Riviere JE; Brooks JD; Barlow BM; Baynes RE
Toxicologist 2003 Mar; 72(S-1):382-383
Performance of many cutting fluid formulations is dependent on its lubricant properties, which can often be improved by adding a sulfated fatty acid such as sulfated recinoleic acid (SRA). SRA like many of the other formulation ingredients are potential dermal irritants, yet little is known about its permeability in skin, and if other cutting fluid additvies influence its dermal permeation. The purpose of this study was to assess H3-SRA permeation when topically applied to inert silastic membranes and porcine skin in in vitro flow-through diffusion cell system as aqueous mineral oil (MO) or aqueous polyerhylene glycol (PEG) mixtures.
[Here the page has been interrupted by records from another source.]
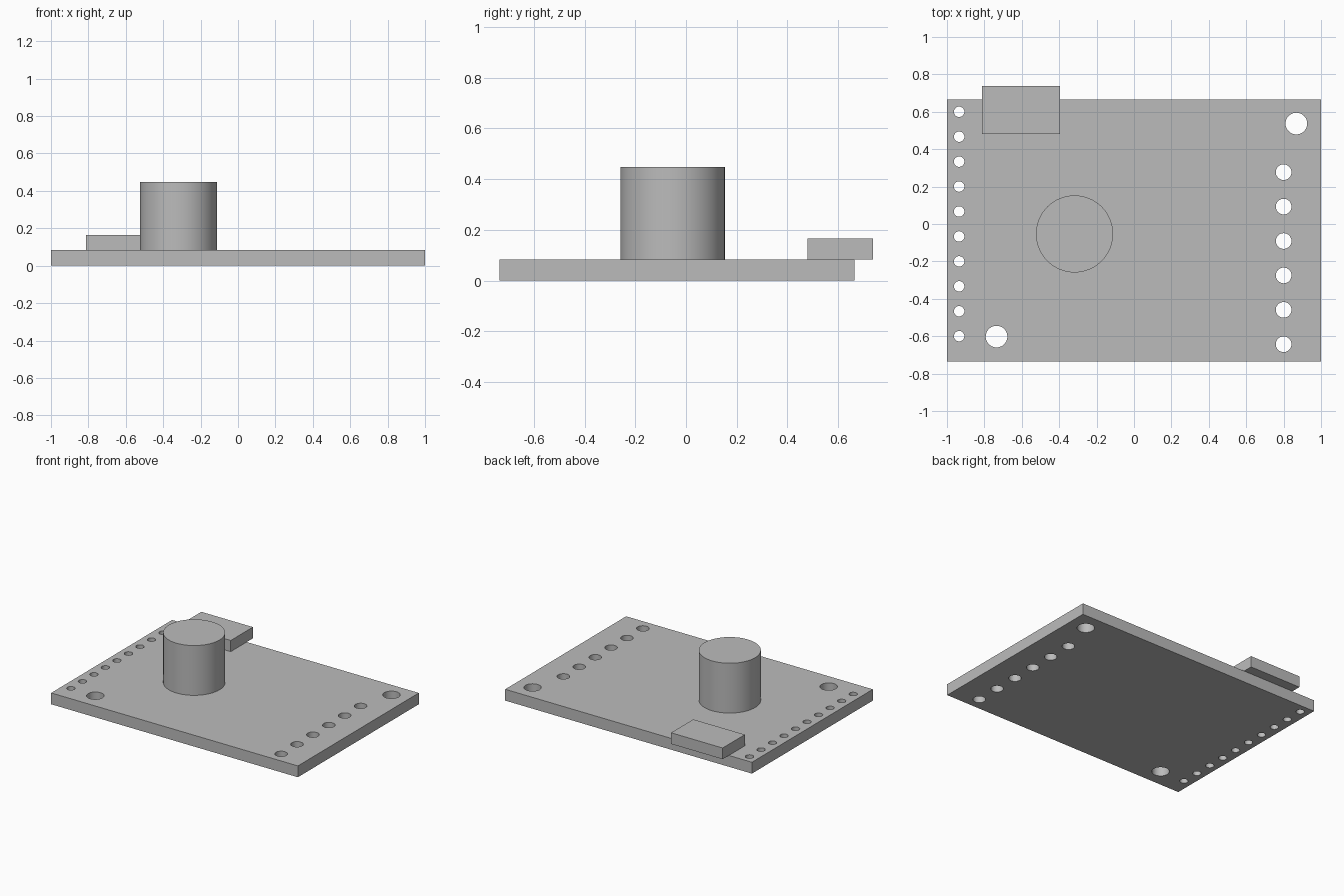
import bpy
import math

cube = bpy.data.objects.get("Cube")
if cube:
    bpy.data.objects.remove(cube, do_unlink=True)

# One plain grey for every part
grey = bpy.data.materials.new("plain grey")
grey.use_nodes = True
grey.diffuse_color = (0.5, 0.5, 0.5, 1)
grey.node_tree.nodes["Principled BSDF"].inputs["Base Color"].default_value = (0.5, 0.5, 0.5, 1)


def finish(name):
    obj = bpy.context.object
    obj.name = name
    bpy.ops.object.transform_apply(location=False, rotation=False, scale=True)
    obj.data.materials.append(grey)
    return obj


def box(name, low, high):
    centre = [(a + b) / 2 for a, b in zip(low, high)]
    bpy.ops.mesh.primitive_cube_add(size=1, location=centre)
    bpy.context.object.scale = [b - a for a, b in zip(low, high)]
    return finish(name)


def cylinder(name, x, y, radius, bottom, top, sides):
    bpy.ops.mesh.primitive_cylinder_add(
        vertices=sides, radius=radius, depth=top - bottom,
        location=(x, y, (bottom + top) / 2))
    return finish(name)


def smooth(obj):
    bpy.ops.object.select_all(action='DESELECT')
    obj.select_set(True)
    bpy.context.view_layer.objects.active = obj
    bpy.ops.object.shade_smooth_by_angle(angle=math.radians(30))


THICK = 0.083
board = box("circuit_board", (-1, -0.735, 0), (1, 0.665, THICK))

# Pin holes along both short sides, plus two mounting holes
holes = [(-0.935, 0.6 - i * 0.1333, 0.028) for i in range(10)]
holes += [(0.8, 0.277 - i * 0.184, 0.042) for i in range(6)]
holes += [(0.868, 0.537, 0.058), (-0.735, -0.602, 0.058)]
cutters = [cylinder("hole_cutter", x, y, r, -0.1, 0.2, 32) for x, y, r in holes]
bpy.ops.object.select_all(action='DESELECT')
for c in cutters:
    c.select_set(True)
bpy.context.view_layer.objects.active = cutters[0]
bpy.ops.object.join()
cutter = bpy.context.object
cutter.hide_render = True

cut = board.modifiers.new("holes", 'BOOLEAN')
cut.operation = 'DIFFERENCE'
cut.solver = 'EXACT'
cut.object = cutter
bpy.context.view_layer.objects.active = board
bpy.ops.object.modifier_apply(modifier=cut.name)
bpy.data.objects.remove(cutter, do_unlink=True)
smooth(board)

# Connector overhanging the back edge
box("edge_connector", (-0.813, 0.48, THICK), (-0.395, 0.737, 0.165))

# Tall round component
smooth(cylinder("round_component", -0.318, -0.053, 0.206, THICK, 0.448, 64))
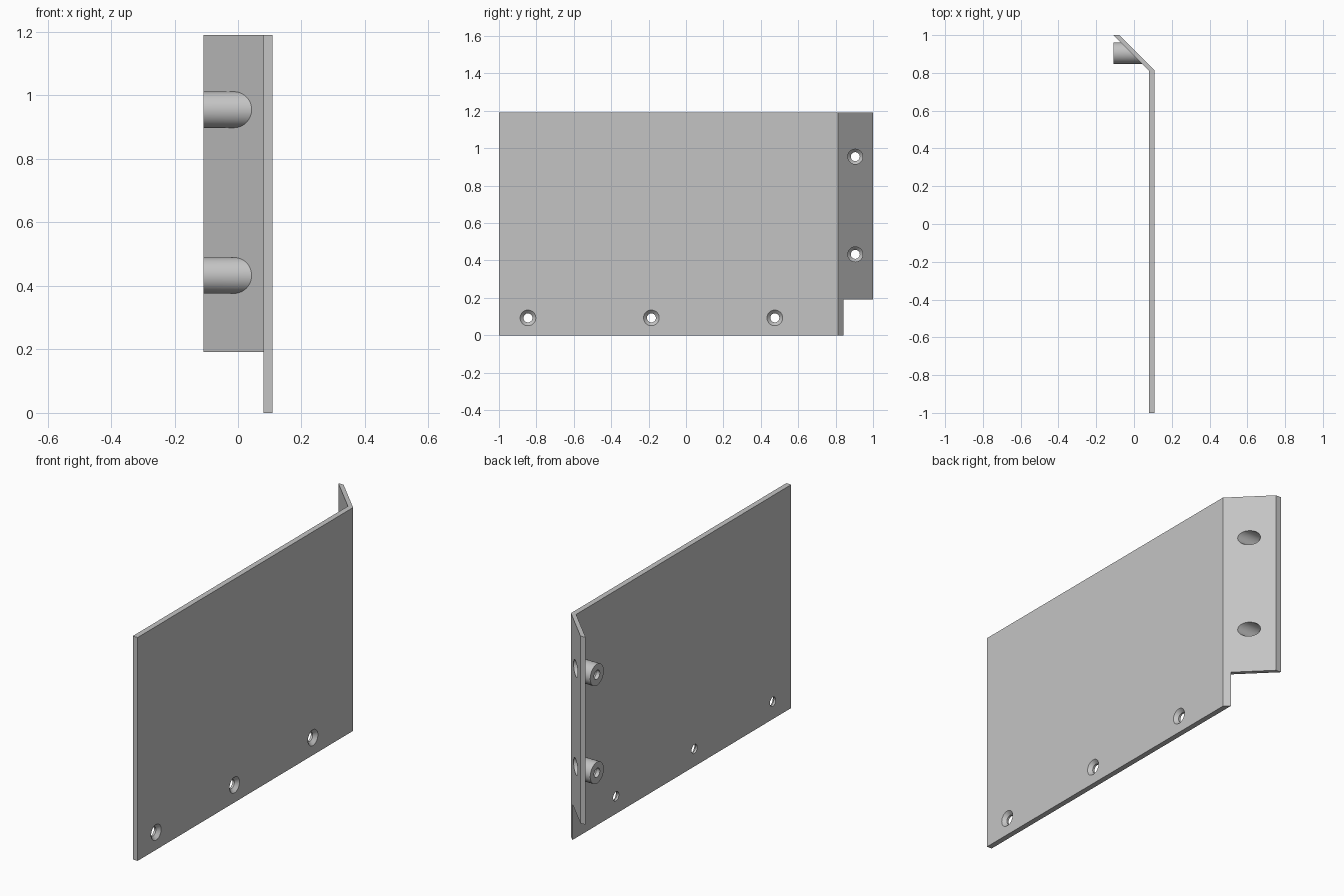
import bpy, bmesh, math
from mathutils import Matrix, Vector

cube = bpy.data.objects.get("Cube")
if cube:
    bpy.data.objects.remove(cube, do_unlink=True)

GREY = (0.55, 0.55, 0.55, 1)
metal = bpy.data.materials.new("light_grey_metal")
metal.use_nodes = True
metal.diffuse_color = GREY
metal.node_tree.nodes["Principled BSDF"].inputs["Base Color"].default_value = GREY

HALF = 0.109            # half the overall depth
INNER = 0.08            # inner face of the panel
TOP = 1.19
SLOPE_OUT, SLOPE_IN = 0.922, 0.891   # x + y on both faces of the angled flange


def finish(name, bm):
    bmesh.ops.recalc_face_normals(bm, faces=bm.faces)
    mesh = bpy.data.meshes.new(name)
    bm.to_mesh(mesh)
    bm.free()
    mesh.materials.append(metal)
    ob = bpy.data.objects.new(name, mesh)
    bpy.context.collection.objects.link(ob)
    return ob


def prism(name, outline, z0, z1):
    bm = bmesh.new()
    face = bm.faces.new([bm.verts.new((x, y, z0)) for x, y in outline])
    grown = bmesh.ops.extrude_face_region(bm, geom=[face])["geom"]
    bmesh.ops.translate(bm, vec=(0, 0, z1 - z0),
                        verts=[v for v in grown if isinstance(v, bmesh.types.BMVert)])
    return finish(name, bm)


def turned(name, profile, y, z, segments=48):
    """Solid of revolution about a line along x; profile holds (x, radius)."""
    bm = bmesh.new()
    rings = []
    for x, r in profile:
        rings.append([bm.verts.new((x, y + r * math.cos(a), z + r * math.sin(a)))
                      for a in (2 * math.pi * i / segments for i in range(segments))])
    for a, b in zip(rings, rings[1:]):
        for i in range(segments):
            j = (i + 1) % segments
            bm.faces.new((a[i], a[j], b[j], b[i]))
    bm.faces.new(rings[0])
    bm.faces.new(rings[-1])
    return bm


def cut(ob, cutters):
    for c in cutters:
        mod = ob.modifiers.new(c.name, "BOOLEAN")
        mod.operation, mod.solver, mod.object = "DIFFERENCE", "EXACT", c


# Flat side panel with a mitred rear edge, and the angled flange behind it
panel = prism("side_panel", [(INNER, -1), (HALF, -1), (HALF, SLOPE_OUT - HALF),
                             (INNER, SLOPE_OUT - INNER)], 0, TOP)
flange = prism("angled_flange", [(INNER, SLOPE_IN - INNER), (INNER, SLOPE_OUT - INNER),
                                 (SLOPE_OUT - 1, 1), (-HALF, 1)], 0.192, TOP)

# Countersunk holes along the bottom of the panel
HEAD, SHANK = 0.042, 0.024
sinks = [finish("countersink_cutter",
                turned("", [(0, SHANK), (HALF - 0.018, SHANK), (HALF, HEAD), (0.15, HEAD)],
                       y, 0.093)) for y in (-0.845, -0.185, 0.475)]
cut(panel, sinks)

# Screw bosses behind the flange, trimmed to its slope
BOSS_Y = 0.905
bosses, bores = [], []
for z in (0.433, 0.955):
    bm = turned("", [(-HALF, 0.057), (0, 0.057)], BOSS_Y, z)
    for v in bm.verts:
        if v.co.x > -0.05:
            v.co.x = SLOPE_IN + 0.004 - v.co.y
    boss = finish("screw_boss", bm)
    bore = finish("bore_cutter", turned("", [(-0.2, SHANK), (-0.088, SHANK),
                                             (-0.07, 0.04), (0.2, 0.04)], BOSS_Y, z))
    cut(boss, [bore])
    bosses.append(boss)
    bores.append(bore)
cut(flange, bores)

# Apply the cuts, remove the cutters and keep edges sharp
parts = [panel, flange] + bosses
bpy.context.view_layer.update()
graph = bpy.context.evaluated_depsgraph_get()
meshes = [bpy.data.meshes.new_from_object(p.evaluated_get(graph)) for p in parts]
for part, mesh in zip(parts, meshes):
    part.modifiers.clear()
    part.data = mesh
for cutter in sinks + bores:
    bpy.data.objects.remove(cutter, do_unlink=True)
bpy.ops.object.select_all(action="DESELECT")
for part in parts:
    part.select_set(True)
bpy.context.view_layer.objects.active = panel
bpy.ops.object.shade_smooth_by_angle(angle=math.radians(30))
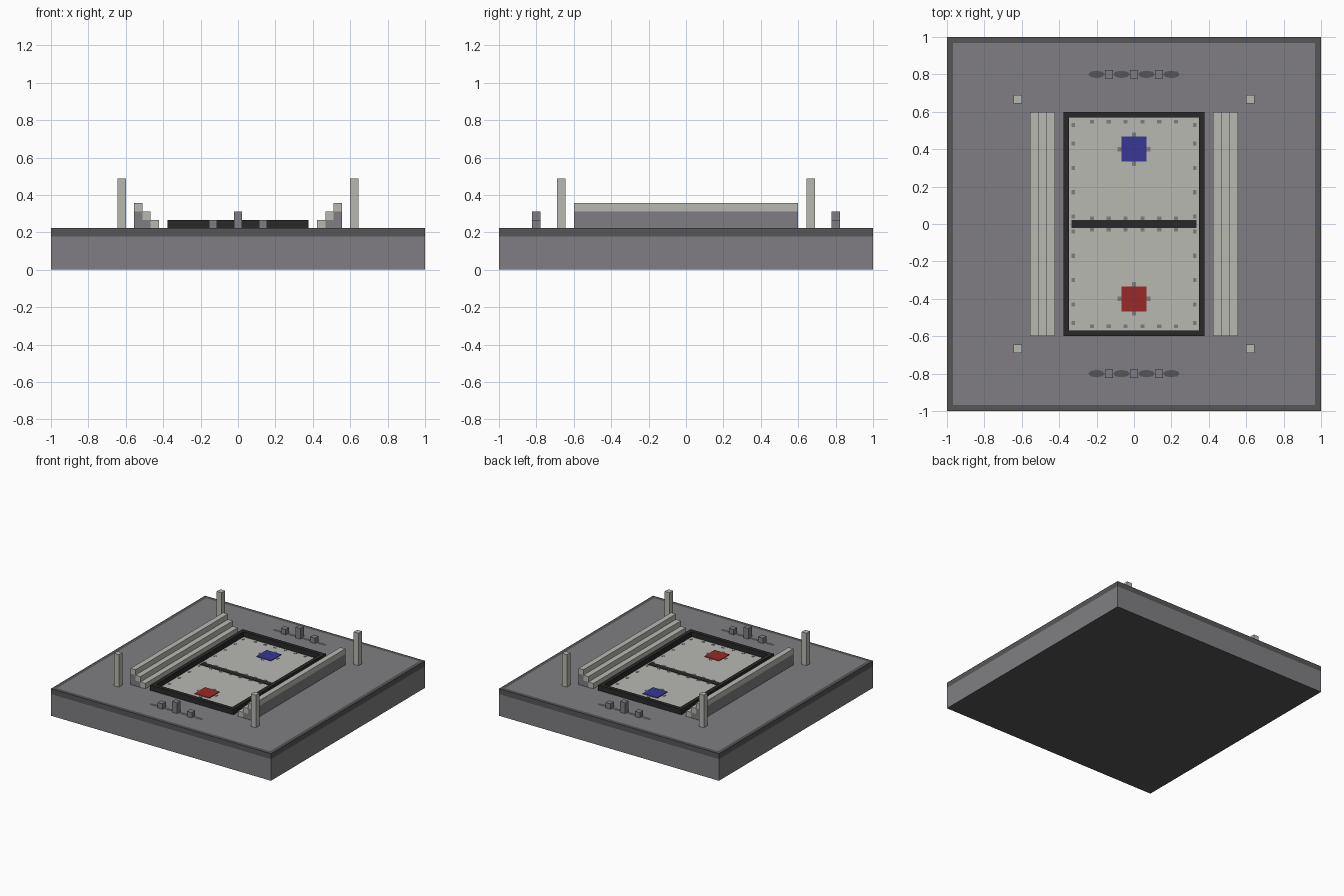
import bpy, bmesh, math

U = 2 / 45          # module size that every part snaps to
TOP = 5 * U         # height of the ground surface

if "Cube" in bpy.data.objects:
    bpy.data.objects.remove(bpy.data.objects["Cube"])


def material(name, hexcode):
    rgb = [(int(hexcode[i:i + 2], 16) / 255) ** 2.2 for i in range(0, 6, 2)]
    m = bpy.data.materials.new(name)
    m.use_nodes = True
    m.diffuse_color = (*rgb, 1)
    m.node_tree.nodes["Principled BSDF"].inputs["Base Color"].default_value = (*rgb, 1)
    return m


STONE = material("stone grey", "7f7d81")
CHARCOAL = material("charcoal", "575757")
BLACK = material("black", "2d2d2d")
PALE = material("pale concrete", "b7b7b1")
BLUE = material("blue", "3a3a94")
RED = material("red", "982d2d")


def finish(bm, name, *mats):
    me = bpy.data.meshes.new(name)
    bmesh.ops.recalc_face_normals(bm, faces=bm.faces)
    bm.to_mesh(me)
    bm.free()
    for m in mats:
        me.materials.append(m)
    ob = bpy.data.objects.new(name, me)
    bpy.context.collection.objects.link(ob)
    return ob


def add_box(bm, center, size):
    verts = bmesh.ops.create_cube(bm, size=1)["verts"]
    for v in verts:
        v.co = [c + k * s for c, k, s in zip(center, v.co, size)]


def box(name, mat, center, size):
    bm = bmesh.new()
    add_box(bm, center, size)
    return finish(bm, name, mat)


def facing(bm, sign):
    bm.normal_update()
    return [f for f in bm.faces if f.normal.z * sign > 0.9]


# Plinth with a dark underside
bm = bmesh.new()
add_box(bm, (0, 0, 2 * U), (2, 2, 4 * U))
for f in facing(bm, -1):
    f.material_index = 1
finish(bm, "plinth", STONE, CHARCOAL)

# Ground slab: dark rim around an inset stone floor with softened corners
bm = bmesh.new()
add_box(bm, (0, 0, 4.5 * U), (2, 2, U))
floor = facing(bm, 1)
bmesh.ops.inset_region(bm, faces=floor, thickness=U)
for f in floor:
    f.material_index = 1
finish(bm, "ground_slab", CHARCOAL, STONE)

# Court: raised black border, sunken pale floor
bm = bmesh.new()
add_box(bm, (0, 0, 5.5 * U), (17 * U, 27 * U, U))
inner = facing(bm, 1)
bmesh.ops.inset_region(bm, faces=inner, thickness=U)
new = bmesh.ops.extrude_face_region(bm, geom=inner)["geom"]
bmesh.ops.delete(bm, geom=inner, context="FACES_ONLY")
for g in new:
    if isinstance(g, bmesh.types.BMVert):
        g.co.z = TOP + 0.002
    elif isinstance(g, bmesh.types.BMFace):
        g.material_index = 1
bmesh.ops.delete(bm, geom=facing(bm, -1), context="FACES_ONLY")
finish(bm, "court", BLACK, PALE)
box("centre_line", BLACK, (0, 0, TOP + 0.003), (15 * U, U, 0.006))

# Coloured marks, one at each end, on a slim grey cross
for side, name, mat in ((1, "blue", BLUE), (-1, "red", RED)):
    y = side * 9 * U
    box(name + "_mark", mat, (0, y, TOP + 0.004), (3 * U, 3 * U, 0.006))
    bm = bmesh.new()
    add_box(bm, (0, y, TOP + 0.002), (4 * U, U / 2, 0.004))
    add_box(bm, (0, y, TOP + 0.002), (U / 2, 4 * U, 0.004))
    finish(bm, name + "_mark_cross", STONE)

# Small grey ticks along the court edges and the centre line
bm = bmesh.new()
tick = U / 2
for s in (-1, 1):
    for y in (0.04, 0.17, 0.30, 0.43, 0.53):
        for t in (-1, 1):
            add_box(bm, (s * 7.3 * U, t * y, TOP + 0.002), (0.4 * U, tick, 0.004))
    for x in (0.045, 0.135, 0.225):
        for t in (-1, 1):
            for y in (0.7, 12.3):
                add_box(bm, (t * x, s * y * U, TOP + 0.002), (tick, 0.4 * U, 0.004))
finish(bm, "court_ticks", STONE)

# Stepped seating along both long sides: pale treads on stone supports
for s, side in ((1, "left"), (-1, "right")):
    treads, supports = bmesh.new(), bmesh.new()
    for i in range(3):
        x = s * (10 + i) * U
        add_box(treads, (x, 0, (5.5 + i) * U), (U, 27 * U, U))
        if i:
            add_box(supports, (x, 0, (5 + i / 2) * U), (U, 27 * U, i * U))
    finish(treads, side + "_seating_treads", PALE)
    finish(supports, side + "_seating_support", STONE)

# Corner posts
for sx, side in ((1, "left"), (-1, "right")):
    for sy, end in ((-1, "front"), (1, "back")):
        box(f"{end}_{side}_post", PALE, (sx * 14 * U, sy * 15 * U, 8 * U), (U, U, 6 * U))

# Podium blocks at both ends, with dark oval patches between them
for sy, end in ((-1, "front"), (1, "back")):
    y = sy * 18 * U
    for i, side in ((-1, "right"), (0, "middle"), (1, "left")):
        h = U if i else 2 * U
        box(f"{end}_{side}_podium", STONE, (i * 3 * U, y, TOP + h / 2), (U, U, h))
    bm = bmesh.new()
    for x in (-4.5, -1.5, 1.5, 4.5):
        ring = [bm.verts.new((x * U + U * math.cos(a * math.pi / 4),
                              y + 0.45 * U * math.sin(a * math.pi / 4), TOP + 0.002))
                for a in range(8)]
        bm.faces.new(ring)
    finish(bm, end + "_podium_patches", CHARCOAL)
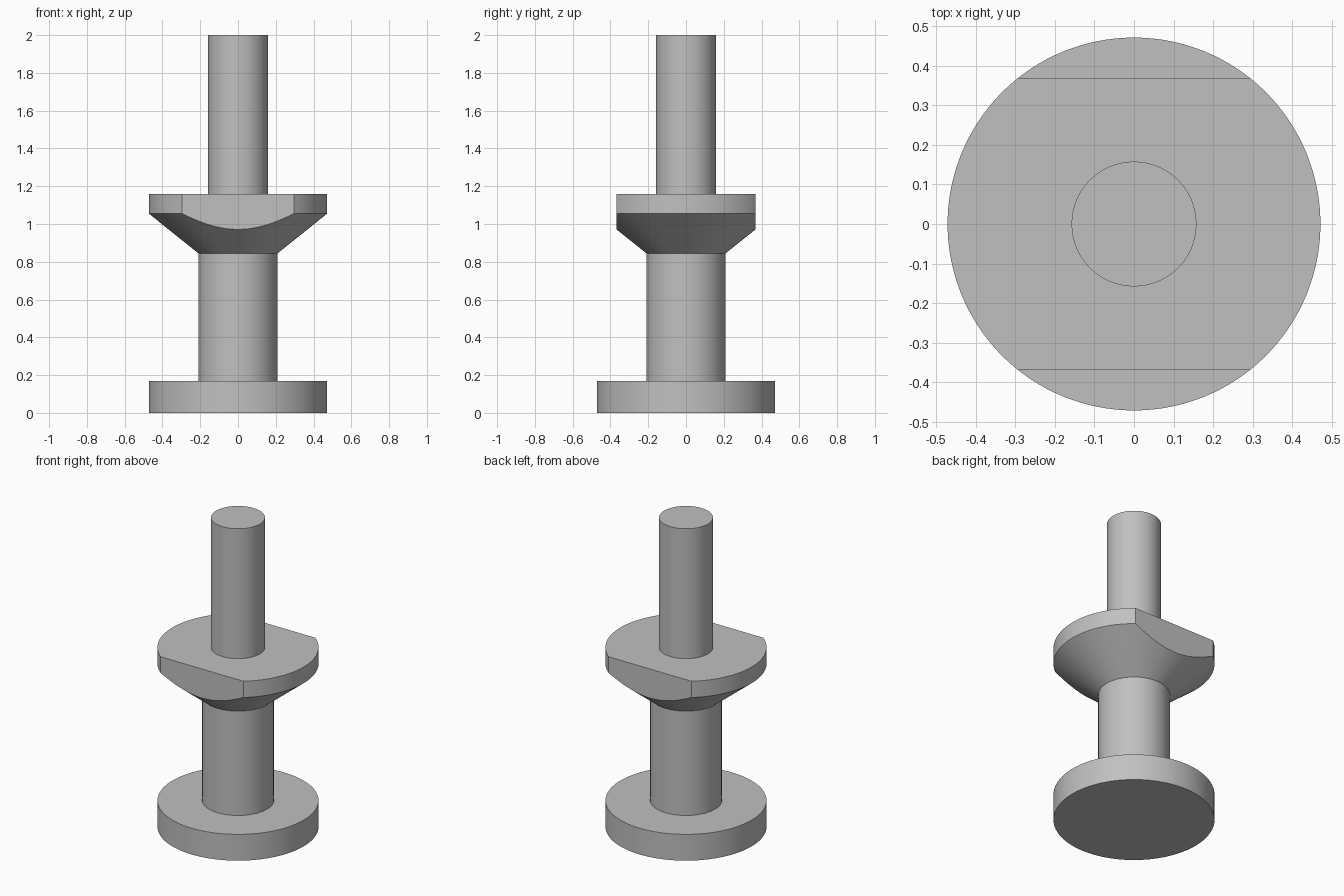
import bpy
import bmesh
from math import cos, sin, tau, radians

SEGMENTS = 128
BASE_R, SHANK_R, PIN_R = 0.472, 0.21, 0.158
FLAT_Y = 0.368
BASE_TOP, CONE_BOTTOM, RIM_BOTTOM, RIM_TOP, TOP = 0.17, 0.845, 1.055, 1.16, 2.0

cube = bpy.data.objects.get("Cube")
if cube:
    bpy.data.objects.remove(cube, do_unlink=True)

grey = bpy.data.materials.new("plain grey")
grey.use_nodes = True
colour = (0.53, 0.53, 0.53, 1)
grey.diffuse_color = colour
grey.node_tree.nodes["Principled BSDF"].inputs["Base Color"].default_value = colour


def turned_part(name, profile, cap_bottom=False, cap_top=False, flat_y=None):
    """Revolve a bottom-to-top (radius, height) profile, optionally trimmed by two flats."""
    bm = bmesh.new()
    rings = [[bm.verts.new((r * cos(tau * i / SEGMENTS), r * sin(tau * i / SEGMENTS), z))
              for i in range(SEGMENTS)] for r, z in profile]
    for low, high in zip(rings, rings[1:]):
        for i in range(SEGMENTS):
            j = (i + 1) % SEGMENTS
            bm.faces.new((low[i], low[j], high[j], high[i]))
    if cap_bottom:
        bm.faces.new(rings[0][::-1])
    if cap_top:
        bm.faces.new(rings[-1])
    if flat_y:
        for side in (-1, 1):
            cut = bmesh.ops.bisect_plane(
                bm, geom=bm.verts[:] + bm.edges[:] + bm.faces[:],
                plane_co=(0, side * flat_y, 0), plane_no=(0, side, 0), clear_outer=True)
            edges = [e for e in cut["geom_cut"] if isinstance(e, bmesh.types.BMEdge)]
            for face in bmesh.ops.edgeloop_fill(bm, edges=edges)["faces"]:
                face.normal_update()
                if face.normal.y * side < 0:
                    face.normal_flip()
    mesh = bpy.data.meshes.new(name)
    bm.to_mesh(mesh)
    bm.free()
    mesh.materials.append(grey)
    obj = bpy.data.objects.new(name, mesh)
    bpy.context.collection.objects.link(obj)
    bpy.ops.object.select_all(action="DESELECT")
    obj.select_set(True)
    bpy.context.view_layer.objects.active = obj
    bpy.ops.object.shade_smooth_by_angle(angle=radians(25))
    return obj


# Round foot, with its top left open under the shank
turned_part("base_disc", [(BASE_R, 0), (BASE_R, BASE_TOP), (SHANK_R, BASE_TOP)], cap_bottom=True)

# Thick lower cylinder
turned_part("lower_shank", [(SHANK_R, BASE_TOP), (SHANK_R, CONE_BOTTOM)])

# Flared collar with parallel flats front and back
turned_part("flared_collar", [(SHANK_R, CONE_BOTTOM), (BASE_R, RIM_BOTTOM),
                              (BASE_R, RIM_TOP), (PIN_R, RIM_TOP)], flat_y=FLAT_Y)

# Slim upper cylinder
turned_part("upper_pin", [(PIN_R, RIM_TOP), (PIN_R, TOP)], cap_top=True)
H3-SRA mixtures were formulated will 3 commonly used cutting fluid additives; namely, 0 or 2% triazine (TRI), 0 or 5% linear alkyl benzene sulfonate (LAS), and 0 or 5% trierhanolamine (TEA). Formulation additives had little or no effect on SRA partitioning from the formulation into the stratum cornea (SC) in MO-based mixtures; However, in PEG-based mixtures the additives significantly decreased partitioning into the SC. The pH of SRA control and SRA+LAS mixture remained in physiological range (7.0 - 7.4), but all other mixtures were more basic pH (9.3 10.3). In silastic membranes, SRA absorption ranged from 1.22 to 12.840/0 dose and permeability and absorption were significantly reduced to one level by LAS and then another level by other additives or combination of additives in either MO- or PEG-based mixtures. In porcine skin, absorption ranged from 0.1 to 0.57% dose, and again formulation additives significantly decreased SRA absorption and permeability in both MO- and PEG-based mixtures. The observed decreasing trend of SRA permeation in born silastic and skin membranes is suggestive that this interaction is more physicochemical in nature than chemical-biological. The presence of other formulation additives that increased the pH of the mixture resulted in more charged SRA molecules that are not absorbed across the skin as readily.
Fatty-acids; Lubricants; Irritants; In-vitro-study; Fluids; Skin; Cutting-oils; Skin-irritants; Skin-exposure
Disease and Injury: Allergic and Irritant Dermatitis
The Toxicologist. Society of Toxicology 42nd Annual Meeting and ToxExpo, Cutting-Edge Science, Networking, New Perspectives, March 9-13, 2003, Salt Lake City, Utah
North Carolina State University, Raleigh, North Carolina
Page last reviewed: September 2, 2020
Content source: National Institute for Occupational Safety and Health Education and Information Division